Antarctic snow accumulation that began accelerating 10,000 years ago is helping Antarctica create more ice than it is losing from today’s alleged global warming, according to NASA researchers.
A report made by the Intergovernmental Panel on Climate Change (IPCC) in 2013 came to a contrary conclusion, claiming that Antarctica is losing ice. This conclusion is now being challenged by NASA using empirical evidence from satellite data.
Researchers found that from 1992 to 2001, Antarctica was estimated to have gained 112 billion tons of ice every year. NASA reports that the gain slowed from 2003 to 2008, but it still persisted. An average of 82 billion tons of ice was added to Antarctica’s ice sheet during this time period.
The study does not necessarily mean that global warming is a hoax, but some may say that it does indicate some sensationalism may be at play by environmental activists and their reports, sensationalism that exaggerates the real life impacts of climate change.
Others, however, may see it in a different light, as the findings could simply be a demonstration of the difficulties in accurately measuring long term ice density fluctuations and sea level rises.
Lead author of the study, Dr. Jay Zwally, a glaciologist from Greenbelt, Maryland’s NASA Goddard Flight Space Center, admitted that certain locations on the frozen continent did experience an overall decline. The Antarctic Peninsula, as well as the Pine Island region experienced an increase in ice discharge over the period of time the study analyzed, according to Dr. Zwally.
However, East Antarctica and the interior section of West Antarctica saw massive ice gains that more than made up for the losses in the aforementioned regions.
Our main disagreement is for East Antarctica and the interior of West Antarctica – there, we see an ice gain that exceeds the losses in the other areas.
The Christian Science Monitor advises global warming deniers against celebrating. If the rate of ice gain keeps declining as it has been, it’s only a matter of time before the icy continent starts losing more ice than it gains. “I don’t think there will be enough snowfall increase to offset these losses”, Dr. Zwally explained.
Dr. Zwally said that the IPCC report suggested a yearly 0.27 millimeter sea level rise was attributed to Antarctica, a claim that is likely not true according to NASA’s findings. Antarctica’s ice gains illustrate that the continent is actually responsible for reducing the Earth’s sea level by 0.23 millimeters per year. This is bad news, he explained, as the measurement made in the IPCC report must be coming from a different, unknown source.

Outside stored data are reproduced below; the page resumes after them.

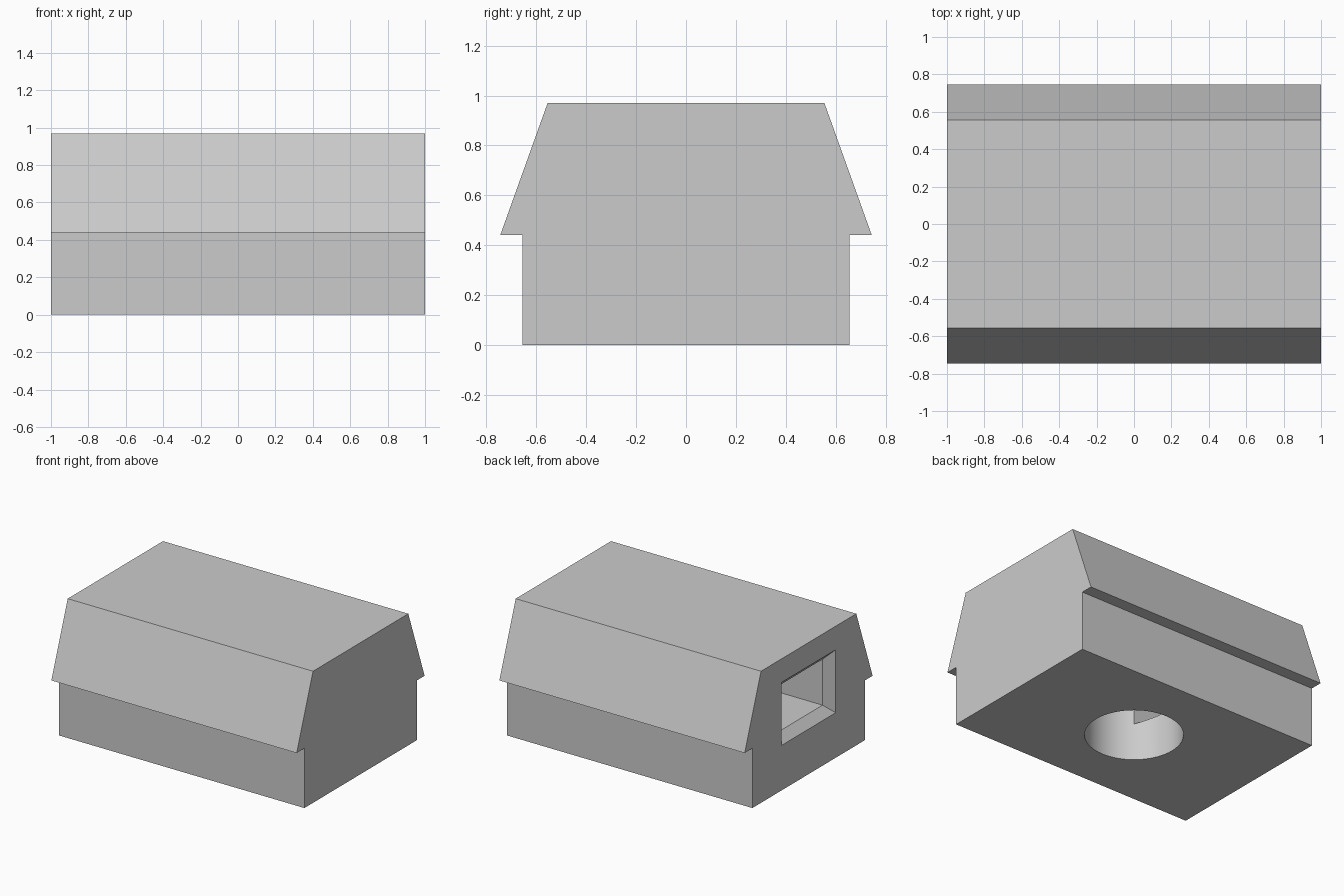
import bpy, bmesh
from mathutils import Vector, Matrix

default = bpy.data.objects.get("Cube")
if default:
    bpy.data.objects.remove(default, do_unlink=True)

grey = bpy.data.materials.new("light_grey")
grey.use_nodes = True
colour = (0.6, 0.6, 0.6, 1)
grey.diffuse_color = colour
grey.node_tree.nodes["Principled BSDF"].inputs["Base Color"].default_value = colour


def make_object(name, bm):
    bmesh.ops.recalc_face_normals(bm, faces=bm.faces)
    mesh = bpy.data.meshes.new(name)
    bm.to_mesh(mesh)
    bm.free()
    mesh.materials.append(grey)
    obj = bpy.data.objects.new(name, mesh)
    bpy.context.collection.objects.link(obj)
    return obj


def extrude_profile(name, points, direction):
    """Sweep a flat outline along the given vector."""
    bm = bmesh.new()
    face = bm.faces.new([bm.verts.new(p) for p in points])
    result = bmesh.ops.extrude_face_region(bm, geom=[face], use_keep_orig=True)
    moved = [g for g in result["geom"] if isinstance(g, bmesh.types.BMVert)]
    bmesh.ops.translate(bm, verts=moved, vec=Vector(direction))
    return make_object(name, bm)


# Solid block with straight walls and an overhanging sloped roof
right_half = [(0.655, 0), (0.655, 0.44), (0.745, 0.44), (0.555, 0.97)]
outline = right_half + [(-y, z) for y, z in reversed(right_half)]
block = extrude_profile("barn_block", [(-1, y, z) for y, z in outline], (2, 0, 0))

# Round socket in the underside
floor, ceiling, half_width, bevel = 0.395, 0.733, 0.252, 0.063
bm = bmesh.new()
height = ceiling + 0.1
bmesh.ops.create_cone(bm, cap_ends=True, segments=64, radius1=0.33, radius2=0.33,
                      depth=height, matrix=Matrix.Translation((0, 0, ceiling - height / 2)))
socket = make_object("socket_cutter", bm)

# Passage from the end opening down to the socket
path = [(-1.1, floor), (-0.5, floor), (-0.2, 0.27), (0, 0.27), (0, ceiling), (-1.1, ceiling)]
passage = extrude_profile("passage_cutter", [(x, -half_width, z) for x, z in path],
                          (0, 2 * half_width, 0))

# Bevelled mouth of the passage, widening outwards at 45 degrees
bm = bmesh.new()
bmesh.ops.create_cube(bm, size=2)
middle, half_height = (floor + ceiling) / 2, (ceiling - floor) / 2
for v in bm.verts:
    grow = bevel + 0.05 if v.co.x < 0 else 0
    v.co = (-1 + bevel - grow,
            v.co.y * (half_width + grow),
            middle + v.co.z * (half_height + grow))
mouth = make_object("mouth_cutter", bm)

# Carve the openings
bpy.ops.object.select_all(action="DESELECT")
bpy.context.view_layer.objects.active = block
block.select_set(True)
for cutter in (socket, passage, mouth):
    cutter.hide_render = True
    cut = block.modifiers.new(cutter.name, "BOOLEAN")
    cut.operation = "DIFFERENCE"
    cut.solver = "EXACT"
    cut.object = cutter
    bpy.ops.object.modifier_apply(modifier=cut.name)
    bpy.data.objects.remove(cutter, do_unlink=True)

bpy.ops.object.shade_smooth_by_angle(angle=0.35)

If the 0.27 millimeters per year of sea level rise attributed to Antarctica in the IPCC report is not really coming from Antarctica, there must be some other contribution to sea level rise that is not accounted for.
NASA is working on a new mission named ICESAT-2 to help monitor ice levels in Antarctica that is expected to launch in 2018. ICESAT-2 is expected to tackle “the problem of Antarctica’s mass balance by providing a long-term record of elevation changes,” according to NASA’s Tom Neumann.